Using CdTe/ZnSe core/shell quantum dots to detect DNA and damage to DNA

Authors Moulick A, Milosavljevic V, Vlachova J, Podgajny R, Hynek D, Kopel P, Adam V

Received 8 September 2016

Accepted for publication 24 November 2016

Published 14 February 2017 Volume 2017:12 Pages 1277—1291


Checked for plagiarism Yes

Review by Single-blind

Peer reviewer comments 4

Editor who approved publication: Dr Thomas Webster

Amitava Moulick,1,2 Vedran Milosavljevic,1,2 Jana Vlachova,1,2 Robert Podgajny,3 David Hynek,1,2 Pavel Kopel,1,2 Vojtech Adam1,2

1Department of Chemistry and Biochemistry, Mendel University, 2Central European Institute of Technology, Brno University of Technology, Brno, Czech Republic; 3Faculty of Chemistry, Jagiellonian University, Krakow, Poland

CdTe/ZnSe core/shell quantum dot (QD), one of the strongest and most highly luminescent nanoparticles, was directly synthesized in an aqueous medium to study its individual interactions with important nucleobases (adenine, guanine, cytosine, and thymine) in detail. The results obtained from the optical analyses indicated that the interactions of the QDs with different nucleobases were different, which reflected in different fluorescent emission maxima and intensities. The difference in the interaction was found due to the different chemical behavior and different sizes of the formed nanoconjugates. An electrochemical study also confirmed that the purines and pyrimidines show different interactions with the core/shell QDs. Based on these phenomena, a novel QD-based method is developed to detect the presence of the DNA, damage to DNA, and mutation. The QDs were successfully applied very easily to detect any change in the sequence (mutation) of DNA. The QDs also showed their ability to detect DNAs directly from the extracts of human cancer (PC3) and normal (PNT1A) cells (detection limit of 500 pM of DNA), which indicates the possibilities to use this easy assay technique to confirm the presence of living organisms in extreme environments.

Keywords: nanoparticles, nucleobases, biosensor, fluorescence, mutation
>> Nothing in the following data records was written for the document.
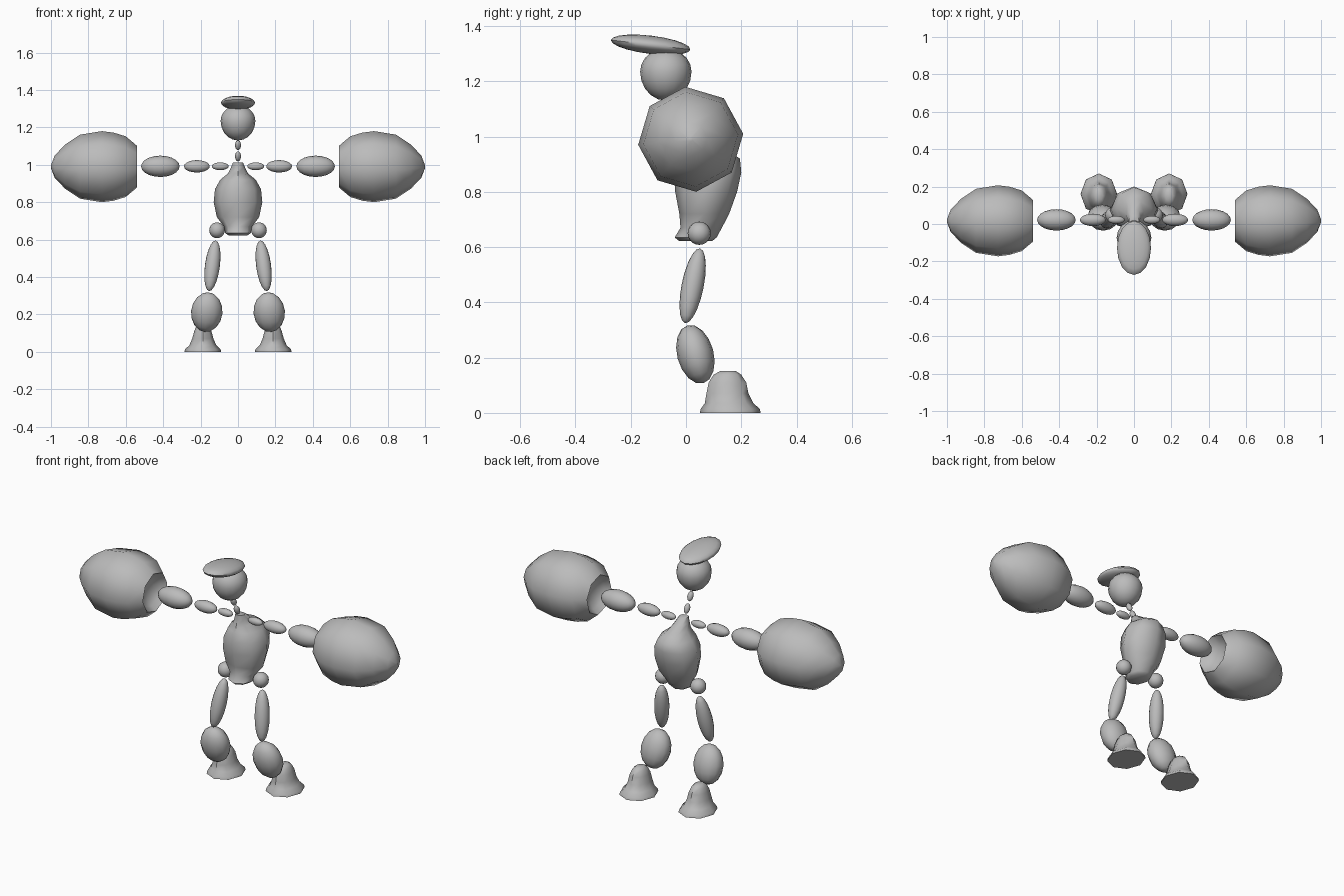
import bpy, bmesh, math
from mathutils import Vector, Matrix

cube = bpy.data.objects.get("Cube")
if cube:
    bpy.data.objects.remove(cube, do_unlink=True)

grey = bpy.data.materials.new("plain grey")
grey.use_nodes = True
colour = (0.5, 0.5, 0.5, 1)
grey.diffuse_color = colour
grey.node_tree.nodes["Principled BSDF"].inputs["Base Color"].default_value = colour


def finish(name, bm, sharp=50):
    bmesh.ops.recalc_face_normals(bm, faces=bm.faces)
    mesh = bpy.data.meshes.new(name)
    bm.to_mesh(mesh)
    bm.free()
    mesh.materials.append(grey)
    obj = bpy.data.objects.new(name, mesh)
    bpy.context.collection.objects.link(obj)
    bpy.ops.object.select_all(action='DESELECT')
    bpy.context.view_layer.objects.active = obj
    obj.select_set(True)
    bpy.ops.object.shade_smooth_by_angle(angle=math.radians(sharp))
    return obj


def ellipsoid(name, centre, radii, axis=(0, 0, 1), segments=16, rings=10):
    """Ellipsoid whose local z runs along the given axis."""
    bm = bmesh.new()
    bmesh.ops.create_uvsphere(bm, u_segments=segments, v_segments=rings, radius=1)
    turn = Vector((0, 0, 1)).rotation_difference(Vector(axis)).to_matrix().to_4x4()
    bm.transform(Matrix.Translation(centre) @ turn @ Matrix.Diagonal((*radii, 1)))
    return finish(name, bm)


def loft(name, rings, place=Matrix(), segments=8, phase=0, sharp=50):
    """Skin elliptical rings (height, y centre, x radius, y radius), capped at both ends."""
    bm = bmesh.new()
    loops = []
    for z, yc, rx, ry in rings:
        loop = []
        for i in range(segments):
            a = phase + math.tau * i / segments
            loop.append(bm.verts.new((rx * math.cos(a), yc + ry * math.sin(a), z)))
        loops.append(loop)
    for low, high in zip(loops, loops[1:]):
        for i in range(segments):
            j = (i + 1) % segments
            bm.faces.new((low[i], low[j], high[j], high[i]))
    bm.faces.new(loops[0])
    bm.faces.new(loops[-1])
    bm.transform(place)
    return finish(name, bm, sharp)


# Torso leans back towards the shoulders, then narrows to a neck stub
loft("torso", [
    (0.622, 0.035, 0.05, 0.06), (0.635, 0.035, 0.068, 0.076), (0.67, 0.055, 0.075, 0.075),
    (0.72, 0.066, 0.113, 0.09), (0.80, 0.073, 0.13, 0.112), (0.87, 0.08, 0.123, 0.12),
    (0.92, 0.083, 0.095, 0.112), (0.955, 0.065, 0.052, 0.08), (0.985, 0.038, 0.038, 0.045),
    (1.012, 0.02, 0.027, 0.025)], segments=8, phase=math.pi / 2)

# Neck beads, egg-shaped head and tilted flat cap
lean = (0, -0.45, 1)
ellipsoid("lower_neck_bead", (0, -0.01, 1.045), (0.016, 0.016, 0.028), lean)
ellipsoid("upper_neck_bead", (0, -0.04, 1.105), (0.016, 0.016, 0.028), lean)
head = ellipsoid("head", (0, -0.073, 1.235), (0.093, 0.093, 0.105))
for v in head.data.vertices:
    if v.co.z > 1.235:
        v.co.z = 1.235 + (v.co.z - 1.235) * 0.8
ellipsoid("cap", (0, -0.128, 1.332), (0.091, 0.145, 0.033), (0, 0.12, 1))

# Fist profile along the arm: (distance, radius), starting inside the wrist hollow
fist = [(0.60, 0.02), (0.59, 0.06), (0.57, 0.09), (0.54, 0.112), (0.60, 0.163), (0.665, 0.183),
        (0.727, 0.191), (0.845, 0.172), (0.925, 0.118), (0.98, 0.06), (1.0, 0.008)]

for side, s in (("left", 1), ("right", -1)):
    # Arm beads grow towards the hand
    for part, x, length, r in (("shoulder", 0.095, 0.045, 0.021),
                               ("upper_arm", 0.22, 0.069, 0.033),
                               ("forearm", 0.415, 0.103, 0.057)):
        ellipsoid(f"{side}_{part}", (s * x, 0.022, 0.992), (r, r, length), (s, 0, 0))

    # Eight-sided fist, mirrored through the place matrix
    along = Matrix(((0, 0, s, 0), (1, 0, 0, 0.017), (0, 1, 0, 0.99), (0, 0, 0, 1)))
    loft(f"{side}_fist", [(d, 0, r, r) for d, r in fist], along, phase=math.radians(6))

    # Leg
    ellipsoid(f"{side}_hip", (s * 0.112, 0.048, 0.65), (0.042,) * 3)
    ellipsoid(f"{side}_thigh", (s * 0.137, 0.024, 0.46), (0.04, 0.04, 0.139),
              (s * -0.13, 0.2, 1))
    ellipsoid(f"{side}_shin", (s * 0.167, 0.034, 0.212), (0.084, 0.066, 0.109),
              (s * -0.1, -0.27, 1), segments=12, rings=8)

    # Bell-shaped foot
    loft(f"{side}_foot", [
        (0, 0, 0.098, 0.11), (0.014, 0, 0.095, 0.107), (0.035, -0.004, 0.072, 0.088),
        (0.07, -0.01, 0.057, 0.076), (0.11, -0.01, 0.046, 0.068),
        (0.138, -0.01, 0.035, 0.05), (0.152, -0.008, 0.02, 0.027)],
        Matrix.Translation((s * 0.188, 0.16, 0)))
Creative Commons License This work is published and licensed by Dove Medical Press Limited. The full terms of this license are available at and incorporate the Creative Commons Attribution - Non Commercial (unported, v3.0) License. By accessing the work you hereby accept the Terms. Non-commercial uses of the work are permitted without any further permission from Dove Medical Press Limited, provided the work is properly attributed. For permission for commercial use of this work, please see paragraphs 4.2 and 5 of our Terms.

Download Article [PDF]  View Full Text [HTML][Machine readable]